3. The window between 6:00pm-9:00pm is the dangerous time for diets! This makes a lot of sense as most people will be returning home from work, often feeling stressed, hungry and tired, so will pop the kettle on for cup of tea, in which case biscuits are usually nearby, or they may pour themselves a glass of wine (or two, three, and four… oh God, I’ve drunk the bottle).
Habit plays a huge role here as there are many actions such as walking through the front door, popping the kettle on, sitting down to watch TV, that all spark an unconscious cue for self-reward. Being aware of these actions and the cues they spark can really help you to reduce the acts of self-reward, and therefore what’s being put in your mouth. - If you wish to know more on why habits exist and how they can be changed, I strongly recommend the book: The Power of Habit by Charles Duhigg.
4. Emotional state dictates whether a person is likely to lapse. If we’re bored, stressed, lonely or sad we tend to reach for the snack cupboard to help cheer ourselves up. Last week I talked about how tryptophan can help alleviate some of these emotional-based carvings.
Boredom and stress seem to be the biggest culprits for food cravings. Boredom often occurs in the evenings when we’re sat around with nothing really to distract us. Plan your evenings with activities such as going for a walk after dinner, attending a local book club, signing up to a team sport, or even going to the gym. These will help to provide structure and alleviate boredom, all while taking your mind off food.

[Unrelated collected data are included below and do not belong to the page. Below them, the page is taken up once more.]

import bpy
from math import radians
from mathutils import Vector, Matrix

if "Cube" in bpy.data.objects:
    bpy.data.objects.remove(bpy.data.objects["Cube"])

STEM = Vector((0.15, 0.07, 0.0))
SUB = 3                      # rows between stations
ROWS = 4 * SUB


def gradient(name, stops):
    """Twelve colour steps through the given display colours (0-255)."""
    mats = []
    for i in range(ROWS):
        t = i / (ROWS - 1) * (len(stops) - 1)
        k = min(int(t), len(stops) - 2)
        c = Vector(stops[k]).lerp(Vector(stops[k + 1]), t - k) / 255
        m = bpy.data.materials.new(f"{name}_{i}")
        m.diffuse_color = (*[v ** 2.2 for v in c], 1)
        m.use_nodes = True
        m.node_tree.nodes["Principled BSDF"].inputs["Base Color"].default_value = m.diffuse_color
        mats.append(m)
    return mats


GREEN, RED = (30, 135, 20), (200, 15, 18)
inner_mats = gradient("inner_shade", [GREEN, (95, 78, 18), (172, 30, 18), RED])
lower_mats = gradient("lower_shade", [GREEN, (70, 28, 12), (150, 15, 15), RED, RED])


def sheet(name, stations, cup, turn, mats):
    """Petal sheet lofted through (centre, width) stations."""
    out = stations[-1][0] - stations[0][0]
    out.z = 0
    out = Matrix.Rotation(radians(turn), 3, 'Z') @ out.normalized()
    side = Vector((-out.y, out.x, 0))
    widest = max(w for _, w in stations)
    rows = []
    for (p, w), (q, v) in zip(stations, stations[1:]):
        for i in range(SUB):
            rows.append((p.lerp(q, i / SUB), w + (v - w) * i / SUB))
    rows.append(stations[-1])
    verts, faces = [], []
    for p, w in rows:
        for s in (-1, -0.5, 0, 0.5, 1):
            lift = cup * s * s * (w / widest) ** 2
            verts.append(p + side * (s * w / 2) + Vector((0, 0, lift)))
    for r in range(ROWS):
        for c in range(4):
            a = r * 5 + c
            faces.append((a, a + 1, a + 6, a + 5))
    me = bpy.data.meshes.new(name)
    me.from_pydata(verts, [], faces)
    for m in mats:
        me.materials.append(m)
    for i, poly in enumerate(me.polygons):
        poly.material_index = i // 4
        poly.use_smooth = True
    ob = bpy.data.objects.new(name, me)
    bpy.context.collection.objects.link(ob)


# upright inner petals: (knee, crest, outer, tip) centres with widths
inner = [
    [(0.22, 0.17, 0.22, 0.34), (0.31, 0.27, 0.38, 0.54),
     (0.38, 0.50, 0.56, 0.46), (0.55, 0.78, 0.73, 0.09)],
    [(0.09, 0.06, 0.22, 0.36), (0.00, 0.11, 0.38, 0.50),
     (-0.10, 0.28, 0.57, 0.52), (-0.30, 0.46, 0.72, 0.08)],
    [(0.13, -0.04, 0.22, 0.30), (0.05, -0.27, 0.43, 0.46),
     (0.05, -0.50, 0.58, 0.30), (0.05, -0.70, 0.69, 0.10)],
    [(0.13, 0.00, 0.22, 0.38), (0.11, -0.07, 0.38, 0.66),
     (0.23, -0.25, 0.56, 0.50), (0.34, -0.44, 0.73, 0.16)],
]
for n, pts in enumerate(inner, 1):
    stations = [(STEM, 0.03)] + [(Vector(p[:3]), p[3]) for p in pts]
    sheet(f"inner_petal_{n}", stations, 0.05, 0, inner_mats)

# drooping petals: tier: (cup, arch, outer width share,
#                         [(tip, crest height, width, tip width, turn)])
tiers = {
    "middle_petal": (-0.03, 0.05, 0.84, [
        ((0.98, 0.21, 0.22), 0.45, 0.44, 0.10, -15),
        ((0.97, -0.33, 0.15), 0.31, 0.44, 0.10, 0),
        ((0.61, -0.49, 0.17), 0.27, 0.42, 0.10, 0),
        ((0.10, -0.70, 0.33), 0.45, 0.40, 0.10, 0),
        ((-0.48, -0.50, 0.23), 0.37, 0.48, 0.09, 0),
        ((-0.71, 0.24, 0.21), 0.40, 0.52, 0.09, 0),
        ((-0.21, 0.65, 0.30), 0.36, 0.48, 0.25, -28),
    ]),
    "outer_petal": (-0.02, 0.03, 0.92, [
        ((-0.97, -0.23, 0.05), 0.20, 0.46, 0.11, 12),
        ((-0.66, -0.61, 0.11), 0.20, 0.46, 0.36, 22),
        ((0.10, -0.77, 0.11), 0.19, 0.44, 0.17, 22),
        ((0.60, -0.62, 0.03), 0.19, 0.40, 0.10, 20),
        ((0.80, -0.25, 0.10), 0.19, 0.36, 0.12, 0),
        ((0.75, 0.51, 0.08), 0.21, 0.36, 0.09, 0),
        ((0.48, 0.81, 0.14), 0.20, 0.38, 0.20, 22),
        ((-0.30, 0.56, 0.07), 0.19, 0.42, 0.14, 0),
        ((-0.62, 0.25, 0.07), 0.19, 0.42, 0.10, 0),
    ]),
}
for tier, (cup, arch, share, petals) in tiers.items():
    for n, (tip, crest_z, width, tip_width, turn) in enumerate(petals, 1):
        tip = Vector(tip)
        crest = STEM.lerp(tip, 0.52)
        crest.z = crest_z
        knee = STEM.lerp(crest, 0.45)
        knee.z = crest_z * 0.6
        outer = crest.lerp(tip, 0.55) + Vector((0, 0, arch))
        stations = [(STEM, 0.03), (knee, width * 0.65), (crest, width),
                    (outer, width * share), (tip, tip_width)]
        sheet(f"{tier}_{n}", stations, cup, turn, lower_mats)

5. The feelings of hunger and deprivation led to a greater lapse rate - Opt for higher satiety foods to help minimise the feelings of hunger and deprivation, which impact lapse risk. Meals that are high in protein and fibre will help to keep you feeing fuller for longer. Also, look at foods with a high-ranking Fullness Factors (FF); these are foods that are more likely to satisfy your hunger with fewer calories. Examples include potatoes, watermelon, beansprouts, eggs, popcorn, porridge and steak.

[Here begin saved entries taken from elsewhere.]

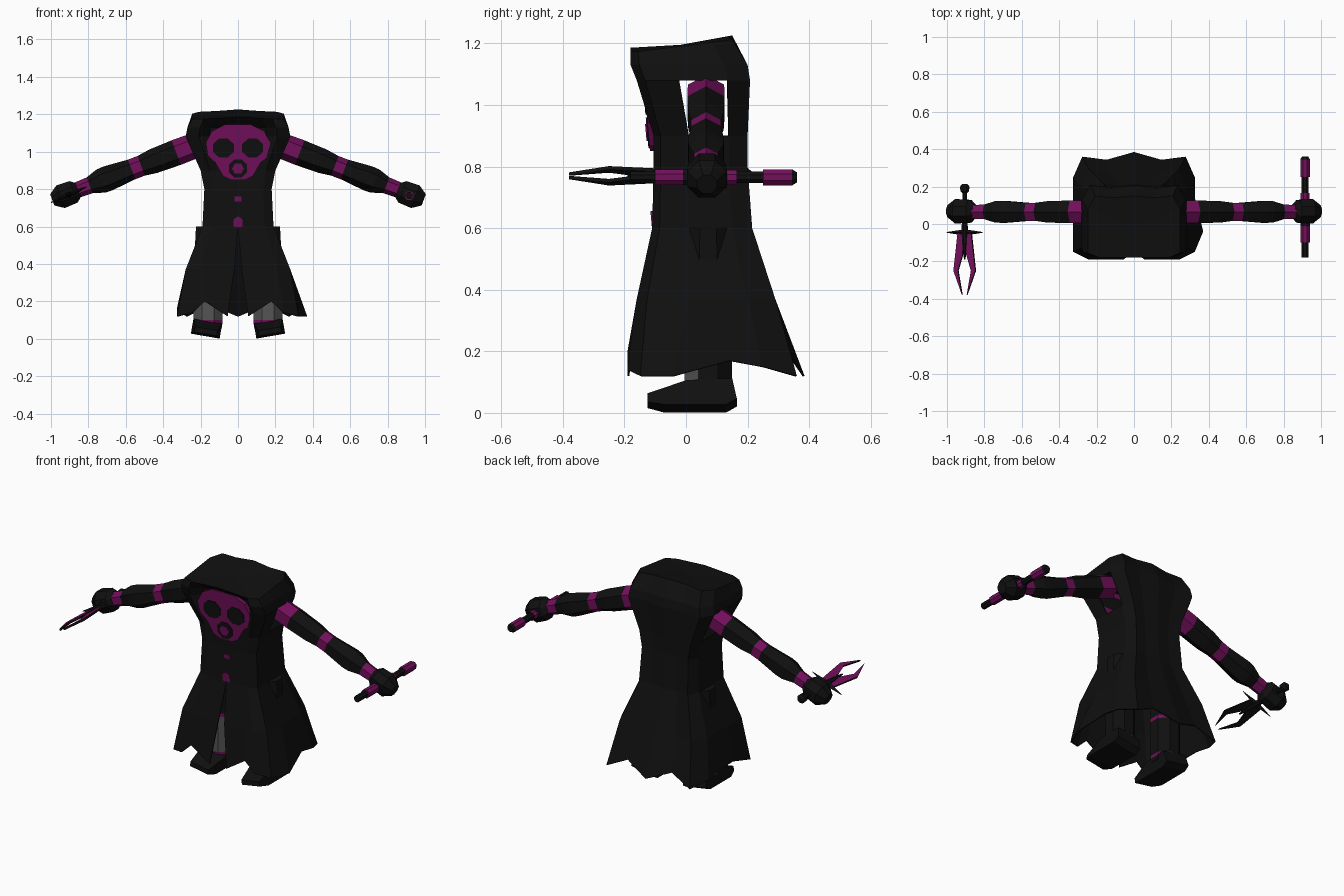
import bpy, bmesh, math
from mathutils import Matrix, Vector

if "Cube" in bpy.data.objects:
    bpy.data.objects.remove(bpy.data.objects["Cube"])


def material(name, rgb):
    m = bpy.data.materials.new(name)
    m.use_nodes = True
    m.diffuse_color = (*rgb, 1)
    m.node_tree.nodes["Principled BSDF"].inputs["Base Color"].default_value = (*rgb, 1)
    return m


BLACK, MAGENTA, GREY = 0, 1, 2
MATS = [material("cloth black", (.005, .005, .005)),
        material("magenta", (.17, .005, .105)),
        material("shin grey", (.09, .09, .09))]


def finish(name, bm, matrix=Matrix(), rule=None):
    bmesh.ops.recalc_face_normals(bm, faces=bm.faces)
    if rule:
        for f in bm.faces:
            f.material_index = rule(f)
    bm.transform(matrix)
    me = bpy.data.meshes.new(name)
    bm.to_mesh(me)
    bm.free()
    for m in MATS:
        me.materials.append(m)
    ob = bpy.data.objects.new(name, me)
    bpy.context.collection.objects.link(ob)
    return ob


def loft(name, stations, sides, matrix, spin=0, rule=None):
    """Tube along local z; each station is (position, radius, colour of next span)."""
    bm = bmesh.new()
    rings = []
    for p, r, _ in stations:
        ang = [math.tau * (i + spin) / sides for i in range(sides)]
        rings.append([bm.verts.new((r * math.cos(a), r * math.sin(a), p)) for a in ang])
    for (a, b), st in zip(zip(rings, rings[1:]), stations):
        for i in range(sides):
            j = (i + 1) % sides
            bm.faces.new((a[i], a[j], b[j], b[i])).material_index = st[2]
    bm.faces.new(rings[0]).material_index = stations[0][2]
    bm.faces.new(rings[-1]).material_index = stations[-1][2]
    return finish(name, bm, matrix, rule)


def prism(name, outline, place, rule):
    """Closed slab: place(point, side) gives the corner for side -1 and 1."""
    bm = bmesh.new()
    a, b = [[bm.verts.new(place(p, s)) for p in outline] for s in (-1, 1)]
    bm.faces.new(a)
    bm.faces.new(b)
    for i in range(len(a)):
        j = (i + 1) % len(a)
        bm.faces.new((a[i], a[j], b[j], b[i]))
    return finish(name, bm, rule=rule)


def polygon(cx, cz, rx, rz, n, spin=0):
    return [(cx + rx * math.cos(math.tau * (i + spin) / n),
             cz + rz * math.sin(math.tau * (i + spin) / n)) for i in range(n)]


# Hooded robe: columns around half the body, rings from hem to crown
columns = [(0, -1), (.55, -1), (.75, -1), (1, -.85), (1, -.25),
           (1, .2), (1, .6), (.85, 1), (.45, .94), (0, 1)]
hem_z = [.12, .2, .14, .12, .17, .17, .15, .12, .18, .12]
# z, half width, front y, back y, recessed face y, slit half width
rings = [(.12, .325, -.19, .36, None, .055), (.37, .28, -.16, .29, None, .02),
         (.6, .19, -.11, .215, None, 0), (.8, .18, -.105, .2, None, 0),
         (.9, .2, -.105, .2, None, 0), (1.08, .28, -.16, .208, -.11, 0),
         (1.13, .27, -.18, .2, -.12, 0), (1.18, .245, -.18, .15, None, 0)]
bm = bmesh.new()
grid = []
loop = [(i, 1) for i in range(10)] + [(i, -1) for i in range(8, -1, -1)]
for k, (z, hw, yf, yb, face_y, slit) in enumerate(rings):
    row = []
    for i, s in loop:
        u, v = columns[i]
        x, y, h = s * u * hw, (yf + yb) / 2 + v * (yb - yf) / 2, z
        if i == 0:
            x = s * slit
        if face_y and i < 2:
            y = face_y
        if k == 0:
            h = hem_z[i]
            if i == 9:
                y += .025
            if i == 4 and s == 1:
                x, y, h = x + .045, -.04, .12
        if k == len(rings) - 1:
            h += .02 * (v + 1) + .015 * (.4 - abs(u))
        row.append(bm.verts.new((x, y, h)))
    grid.append(row)
for k in range(len(rings) - 1):
    for c in range(len(loop) - 1):
        armhole = k == 4 and c in (4, 5, 12, 13)
        if not armhole:
            bm.faces.new((grid[k][c], grid[k][c + 1], grid[k + 1][c + 1], grid[k + 1][c]))
crown = bm.faces.new(grid[-1][:-1])
bmesh.ops.poke(bm, faces=[crown])
bmesh.ops.remove_doubles(bm, verts=bm.verts, dist=.0005)
robe = finish("hooded_robe", bm)
lining = robe.modifiers.new("cloth thickness", 'SOLIDIFY')
lining.thickness = .006
lining.offset = -1


# Mask and its details, lying on a slightly leaning plane
def plate(name, outline, lift, colour, depth):
    def place(p, s):
        front = -.118 - .09 * (p[1] - .86) - lift
        return (p[0], front + (depth if s > 0 else 0), p[1])
    prism(name, outline, place, lambda f: colour)


half = [(.07, 1.145), (.14, 1.11), (.172, 1.05), (.163, .98),
        (.12, .94), (.08, .87), (.04, .85)]
plate("mask", half + [(-x, z) for x, z in reversed(half)], 0, MAGENTA, .03)
for side, word in ((1, "left"), (-1, "right")):
    plate("eye_" + word, polygon(side * .078, 1.02, .06, .055, 8, .5), .004, BLACK, .008)
plate("snout_ring", polygon(0, .91, .053, .053, 8, .5), .004, BLACK, .008)
plate("snout_filter", polygon(0, .91, .032, .032, 6), .008, MAGENTA, .008)

# Clasps down the chest
plate("upper_clasp", [(-.018, .705), (.018, .705), (.018, .76), (-.018, .76)], 0, MAGENTA, .01)
plate("lower_clasp", polygon(0, .62, .028, .035, 6, .5), .016, MAGENTA, .009)

tilt = math.radians(110.7)
arm = [(-.04, .068, MAGENTA), (.07, .07, BLACK), (.2, .066, BLACK), (.27, .056, MAGENTA),
       (.325, .056, BLACK), (.46, .068, BLACK), (.5, .066, BLACK), (.565, .045, MAGENTA),
       (.635, .042, MAGENTA)]
fist = [(-.078, .035, BLACK), (-.045, .066, BLACK), (.03, .07, BLACK), (.078, .035, BLACK)]
leg = [(.06, .08, BLACK), (.083, .083, MAGENTA), (.1, .083, BLACK), (.31, .085, MAGENTA),
       (.33, .085, BLACK), (.6, .07, BLACK)]
boot = [(-.125, .012), (-.125, .04), (0, .08), (.15, .087), (.165, .02), (.13, 0), (-.07, 0)]


def leg_rule(f):
    z = f.calc_center_median().z
    if .083 < z < .1 or .31 < z < .33:
        return MAGENTA
    return GREY if f.normal.y < -.5 and .1 < z < .31 else BLACK


for side, word in ((1, "left"), (-1, "right")):
    # Arm and fist
    turn = Matrix.Rotation(side * tilt, 4, 'Y')
    loft("arm_" + word, arm, 6, Matrix.Translation((side * .265, .065, 1.02)) @ turn)
    loft("fist_" + word, fist, 8, Matrix.Translation((side * .92, .068, .77)) @ turn, .5)
    # Leg with shin guard and bands
    loft("leg_" + word, leg, 8, Matrix.Translation((side * .16, .072, 0)), .5, leg_rule)
    # Boot, rolled slightly outward
    roll = Matrix.Translation((side * .175, 0, .014)) @ Matrix.Rotation(-side * .17, 4, 'Y')

    def boot_corner(p, s):
        width = .06 if p[0] < -.1 else .078
        return roll @ Vector((s * width, p[0], p[1]))
    prism("boot_" + word, boot, boot_corner, lambda f: BLACK)

# Banded rod in the left hand
along_y = Matrix.Rotation(-math.pi / 2, 4, 'X')
rod = [(-.18, .02, BLACK), (-.1, .02, MAGENTA), (-.1, .027, MAGENTA), (-.01, .027, BLACK),
       (.12, .026, MAGENTA), (.165, .026, BLACK), (.165, .02, BLACK), (.25, .02, MAGENTA),
       (.25, .028, MAGENTA), (.345, .028, BLACK), (.36, .018, BLACK)]
loft("rod", rod, 8, Matrix.Translation((.915, 0, .765)) @ along_y, .5)

# Two-pronged dagger in the right hand
grip = Matrix.Translation((-.905, 0, .77)) @ Matrix.Rotation(-.42, 4, 'Y')
handle = [(-.19, .004, BLACK), (-.1, .016, BLACK), (-.04, .018, BLACK), (.165, .013, BLACK),
          (.175, .025, BLACK), (.2, .027, BLACK), (.215, .014, BLACK)]
loft("dagger_handle", handle, 8, grip @ along_y)
guard = [(-.105, .002, BLACK), (-.02, .014, BLACK), (.02, .014, BLACK), (.105, .002, BLACK)]
loft("dagger_guard", guard, 4,
     grip @ Matrix.Translation((0, -.045, 0)) @ Matrix.Rotation(math.pi / 2, 4, 'Y'))
prong = [(.004, -.05), (.04, -.05), (.064, -.25), (.014, -.38), (.038, -.25), (.01, -.16)]
for side, word in ((1, "left"), (-1, "right")):
    prism("dagger_prong_" + word, prong,
          lambda p, s: grip @ Vector((side * p[0], p[1], s * .006)),
          lambda f: MAGENTA if f.normal.z > .5 else BLACK)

These are just a few strategies you can put in place to help ensure you stay on track. Admittedly, it would be unrealistic to expect everyone who starts on a diet to adhere to it 100% of the time, we’re only human after all. So it’s important to be aware there will be times when you encounter a lapse, and although you may not be able to fight it you can reduce it. Swapping certain foods for others can help reduce the caloric intake of a lapse.

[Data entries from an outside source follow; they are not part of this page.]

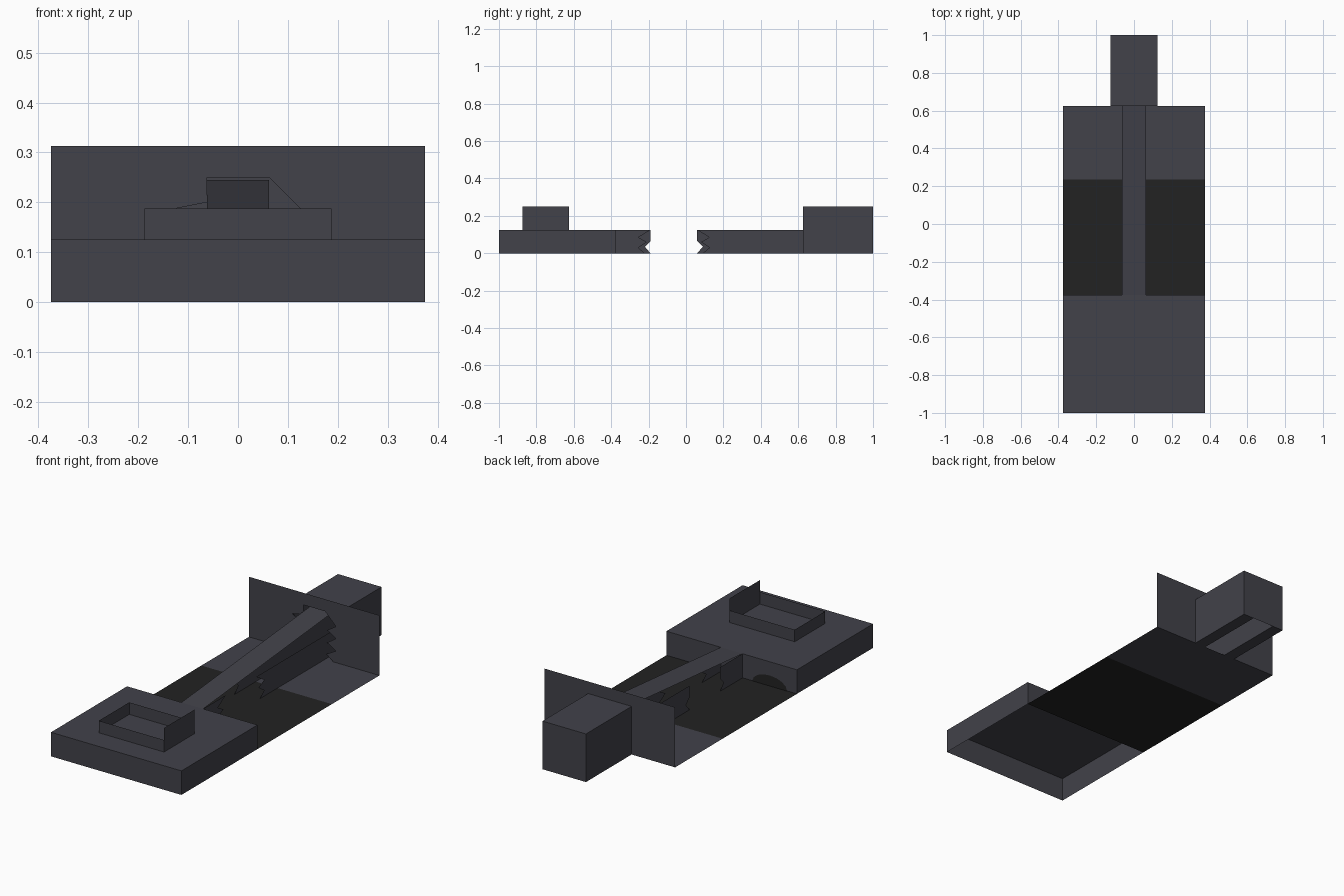
import bpy, bmesh, math

if "Cube" in bpy.data.objects:
    bpy.data.objects.remove(bpy.data.objects["Cube"])


def material(name, col):
    m = bpy.data.materials.new(name)
    m.diffuse_color = (*col, 1)
    m.use_nodes = True
    m.node_tree.nodes["Principled BSDF"].inputs["Base Color"].default_value = m.diffuse_color
    return m


GREY = material("dark_slate", (0.054, 0.054, 0.068))
BLACK = material("near_black", (0.016, 0.016, 0.016))


def sheet(name, polys, mat=GREY):
    """One object from thin flat polygons."""
    bm = bmesh.new()
    for poly in polys:
        bm.faces.new([bm.verts.new(p) for p in poly])
    bmesh.ops.remove_doubles(bm, verts=bm.verts, dist=1e-5)
    me = bpy.data.meshes.new(name)
    bm.to_mesh(me)
    bm.free()
    me.materials.append(mat)
    ob = bpy.data.objects.new(name, me)
    bpy.context.collection.objects.link(ob)
    return ob


def flat(x0, x1, y0, y1, z):
    return [(x0, y0, z), (x1, y0, z), (x1, y1, z), (x0, y1, z)]


def wall_x(x, y0, y1, z0, z1):
    return [(x, y0, z0), (x, y1, z0), (x, y1, z1), (x, y0, z1)]


def wall_y(y, x0, x1, z0, z1):
    return [(x0, y, z0), (x1, y, z0), (x1, y, z1), (x0, y, z1)]


# front slab, hollow and open underneath
sheet("front_slab", [
    flat(-.375, .375, -1, -.375, .125),
    wall_y(-1, -.375, .375, 0, .125)[:],
    wall_y(-.375, .375, -.375, 0, .125),
    wall_x(.375, -1, -.375, 0, .125),
    wall_x(-.375, -.375, -1, 0, .125)])

# floor sheet in two colours
sheet("floor_dark", [flat(-.375, .375, -.375, .235, 0)], BLACK)
sheet("floor_back", [flat(-.375, .375, .235, .625, 0)])

# open tray on the slab, right wall taller
sheet("tray", [
    wall_y(-.875, -.1875, .1875, .125, .1875),
    wall_y(-.625, .1875, -.1875, .125, .1875),
    wall_x(-.1875, -.625, -.875, .125, .1875),
    wall_x(.1875, -.875, -.625, .125, .25)])

# sloping arm, a thin strip rising into the rear block
sheet("arm", [[(-.0625, -.375, .125), (.0625, -.375, .125),
               (.0625, .96, .245), (-.0625, .96, .245)]])

# torn side rails under the arm
tears = {.0625: [(.06, .125), (.125, .085), (.08, .06), (.125, .03), (.09, 0)],
         -.0625: [(.06, .125), (.06, .065), (.09, .035), (.06, 0)]}
for x, tear in tears.items():
    rear = [(.625, 0), (.625, .125)] + tear
    front = [(-.375, 0), (-.375, .125)] + [(-.13 - y, z) for y, z in tear]
    side = "right" if x > 0 else "left"
    sheet("rear_rail_" + side, [[(x, y, z) for y, z in rear]])
    sheet("front_rail_" + side, [[(x, y, z) for y, z in front]])

# back plate with a jagged opening
right = [(.11, 0), (.07, .03), (.125, .06), (.075, .09), (.125, .125),
         (.075, .155), (.125, .1875), (.0625, .25)]
left = [(-.0625, .25), (-.0625, .2), (-.125, .1875), (-.075, .155),
        (-.125, .125), (-.075, .09), (-.125, .06), (-.07, .03), (-.11, 0)]
outline = right + left + [(-.375, 0), (-.375, .3125), (.375, .3125), (.375, 0)]
sheet("back_plate", [[(x, .625, z) for x, z in outline]])

# hollow rear block with a slot in its underside
block = [flat(-.125, .125, .625, 1, .25), wall_y(1, .125, -.125, 0, .25)]
for s in (1, -1):
    block += [wall_x(.125 * s, .625, 1, 0, .25),
              wall_x(.0625 * s, .625, 1, 0, .125),
              flat(.0625 * s, .125 * s, .625, 1, 0)]
sheet("rear_block", block)

# dark arched patch at the foot of the slab's rear wall
arc = [(-.22 + .1 * math.cos(math.pi * i / 8), -.373, .055 * math.sin(math.pi * i / 8))
       for i in range(9)]
sheet("dark_patch", [arc], BLACK)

Here are some great food swaps that you can use:
• Ice cream swapped for Alpro ice cream
• Slice of cake swapped for a protein bar (try a Grenade bar)
• Crisps swapped for popcorn
• Glass of wine or beer swapped for gin and slim line tonic
• Sugary beverages swapped for diet versions
• Crackers or biscuits swapped for oatcakes or rice cakes
There you have it, a few stretgies that may just help prevent you from having a minor stumble off the band wangon.
Forman, E.M., et al. Ecological momentary assessment of dietary lapses across behavioral weight loss treatment: characteristics, predictors, and relationships with weight change. Ann Behav Med. Mar 9, 2017 [Epub ahead of print]